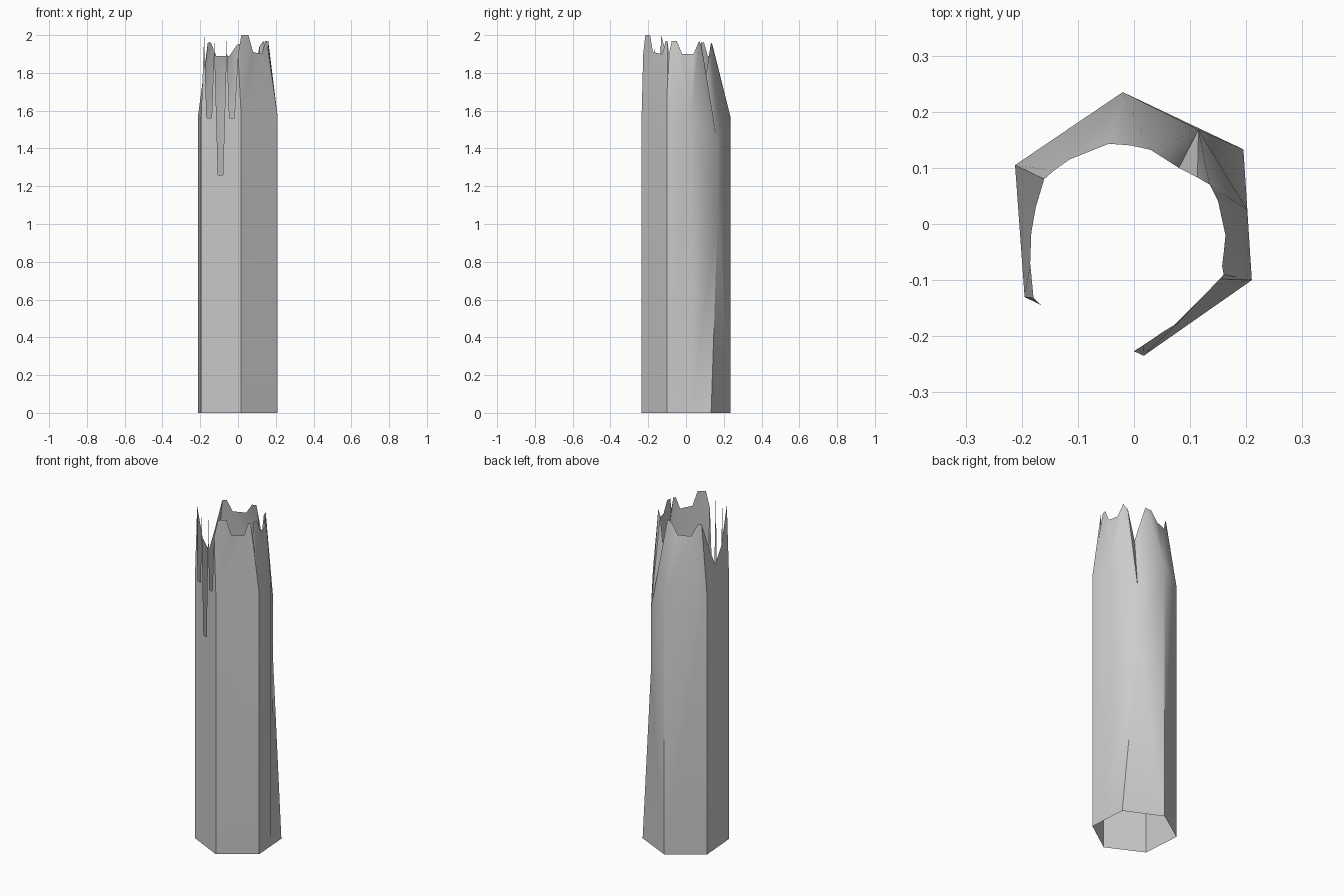
import bpy, bmesh, math

if "Cube" in bpy.data.objects:
    bpy.data.objects.remove(bpy.data.objects["Cube"])

# Six-sided plan corners; Q and P bound the chamfer that grows up from corner B
A, B, C = (-.02, .235), (.195, .133), (.21, -.10)
D, E, F = (.017, -.235), (-.195, -.13), (-.212, .105)
Q, P = (.202, .025), (.115, .168)
SH = 1.57          # shoulder height where the walls start leaning in

bm = bmesh.new()


def up(p, z):
    return (p[0], p[1], z)


def face(pts):
    return bm.faces.new([bm.verts.new(p) for p in pts])


def wall(p, q):
    face([up(p, 0), up(q, 0), up(q, SH), up(p, SH)])


def lean(lo, hi):
    """Zip two shoulder points to a jagged run of rim points with triangles."""
    half = (len(hi) - 1) // 2
    for i in range(len(hi) - 1):
        face([lo[0] if i < half else lo[1], hi[i + 1], hi[i]])
    face([lo[0], lo[1], hi[half]])


# Straight lower walls
for p, q in ((C, Q), (A, F), (F, E), (D, C)):
    wall(p, q)

# Chamfered back-right corner
p1, p2 = up(P, 1.05), up(P, 1.42)
q0, q1, b0 = up(Q, 0), up(Q, SH), up(B, 0)
for tri in ((q0, b0, p1), (q0, p1, q1), (q1, p1, p2)):
    face(tri)
face([b0, up(A, 0), up(A, SH), p2, p1])

# Shared rim points above the corners
rc, rq, rp = (.16, -.09, 1.9), (.15, .04, 1.9), (.08, .10, 1.75)
ra, rf = (-.005, .14, 1.95), (-.16, .08, 1.96)
re, rd = (-.179, -.132, 2.0), (.018, -.215, 2.0)

# Leaning upper walls with the jagged rim
lean((up(C, SH), q1), [rc, (.157, -.075, 1.97), (.16, -.05, 1.97), (.163, -.02, 1.9), rq])
lean((q1, p2), [rq, (.135, .07, 1.97), (.113, .083, 1.94), rp])
lean((p2, up(A, SH)), [rp, (.03, .132, 1.96), ra])
lean((up(A, SH), up(F, SH)), [ra, (-.045, .143, 1.89), (-.115, .115, 1.89), (-.143, .095, 1.96), rf])
lean((up(F, SH), up(E, SH)), [rf, (-.175, .03, 1.8), (-.183, -.015, 1.69), (-.185, -.07, 1.78), re])
lean((up(D, SH), up(C, SH)), [rd, (.055, -.19, 2.0), (.08, -.175, 1.91), (.127, -.125, 1.9),
                              (.143, -.108, 1.97), (.153, -.098, 1.97), rc])

# Front-left wall with deep slots between thin spikes
slots = [(0, 1.9), (-.02, 1.56), (-.045, 1.56), (-.06, 1.98), (-.08, 1.26),
         (-.105, 1.26), (-.125, 1.98), (-.14, 1.56), (-.165, 1.56)]


def on_wall(x, z):
    t = (x - E[0]) / (D[0] - E[0])
    return (x, E[1] + t * (D[1] - E[1]), z)


face([up(E, 0), up(D, 0), up(D, SH), rd] + [on_wall(x, z) for x, z in slots] + [re, up(E, SH)])

bmesh.ops.remove_doubles(bm, verts=bm.verts, dist=.0005)
bmesh.ops.triangulate(bm, faces=[f for f in bm.faces if len(f.verts) > 4])
bmesh.ops.recalc_face_normals(bm, faces=bm.faces)
mesh = bpy.data.meshes.new("hollow_column")
bm.to_mesh(mesh)
bm.free()
obj = bpy.data.objects.new("hollow_column", mesh)
bpy.context.collection.objects.link(obj)

# Smooth the soft folds, keep the corners sharp
bpy.context.view_layer.objects.active = obj
obj.select_set(True)
bpy.ops.object.shade_smooth_by_angle(angle=math.radians(35))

What needs to be done
Reproduce the entries above without change, omitting all pictures.

Problem solution
import bpy, bmesh, math

if "Cube" in bpy.data.objects:
    bpy.data.objects.remove(bpy.data.objects["Cube"])

# Six-sided plan corners; Q and P bound the chamfer that grows up from corner B
A, B, C = (-.02, .235), (.195, .133), (.21, -.10)
D, E, F = (.017, -.235), (-.195, -.13), (-.212, .105)
Q, P = (.202, .025), (.115, .168)
SH = 1.57          # shoulder height where the walls start leaning in

bm = bmesh.new()


def up(p, z):
    return (p[0], p[1], z)


def face(pts):
    return bm.faces.new([bm.verts.new(p) for p in pts])


def wall(p, q):
    face([up(p, 0), up(q, 0), up(q, SH), up(p, SH)])


def lean(lo, hi):
    """Zip two shoulder points to a jagged run of rim points with triangles."""
    half = (len(hi) - 1) // 2
    for i in range(len(hi) - 1):
        face([lo[0] if i < half else lo[1], hi[i + 1], hi[i]])
    face([lo[0], lo[1], hi[half]])


# Straight lower walls
for p, q in ((C, Q), (A, F), (F, E), (D, C)):
    wall(p, q)

# Chamfered back-right corner
p1, p2 = up(P, 1.05), up(P, 1.42)
q0, q1, b0 = up(Q, 0), up(Q, SH), up(B, 0)
for tri in ((q0, b0, p1), (q0, p1, q1), (q1, p1, p2)):
    face(tri)
face([b0, up(A, 0), up(A, SH), p2, p1])

# Shared rim points above the corners
rc, rq, rp = (.16, -.09, 1.9), (.15, .04, 1.9), (.08, .10, 1.75)
ra, rf = (-.005, .14, 1.95), (-.16, .08, 1.96)
re, rd = (-.179, -.132, 2.0), (.018, -.215, 2.0)

# Leaning upper walls with the jagged rim
lean((up(C, SH), q1), [rc, (.157, -.075, 1.97), (.16, -.05, 1.97), (.163, -.02, 1.9), rq])
lean((q1, p2), [rq, (.135, .07, 1.97), (.113, .083, 1.94), rp])
lean((p2, up(A, SH)), [rp, (.03, .132, 1.96), ra])
lean((up(A, SH), up(F, SH)), [ra, (-.045, .143, 1.89), (-.115, .115, 1.89), (-.143, .095, 1.96), rf])
lean((up(F, SH), up(E, SH)), [rf, (-.175, .03, 1.8), (-.183, -.015, 1.69), (-.185, -.07, 1.78), re])
lean((up(D, SH), up(C, SH)), [rd, (.055, -.19, 2.0), (.08, -.175, 1.91), (.127, -.125, 1.9),
                              (.143, -.108, 1.97), (.153, -.098, 1.97), rc])

# Front-left wall with deep slots between thin spikes
slots = [(0, 1.9), (-.02, 1.56), (-.045, 1.56), (-.06, 1.98), (-.08, 1.26),
         (-.105, 1.26), (-.125, 1.98), (-.14, 1.56), (-.165, 1.56)]


def on_wall(x, z):
    t = (x - E[0]) / (D[0] - E[0])
    return (x, E[1] + t * (D[1] - E[1]), z)


face([up(E, 0), up(D, 0), up(D, SH), rd] + [on_wall(x, z) for x, z in slots] + [re, up(E, SH)])

bmesh.ops.remove_doubles(bm, verts=bm.verts, dist=.0005)
bmesh.ops.triangulate(bm, faces=[f for f in bm.faces if len(f.verts) > 4])
bmesh.ops.recalc_face_normals(bm, faces=bm.faces)
mesh = bpy.data.meshes.new("hollow_column")
bm.to_mesh(mesh)
bm.free()
obj = bpy.data.objects.new("hollow_column", mesh)
bpy.context.collection.objects.link(obj)

# Smooth the soft folds, keep the corners sharp
bpy.context.view_layer.objects.active = obj
obj.select_set(True)
bpy.ops.object.shade_smooth_by_angle(angle=math.radians(35))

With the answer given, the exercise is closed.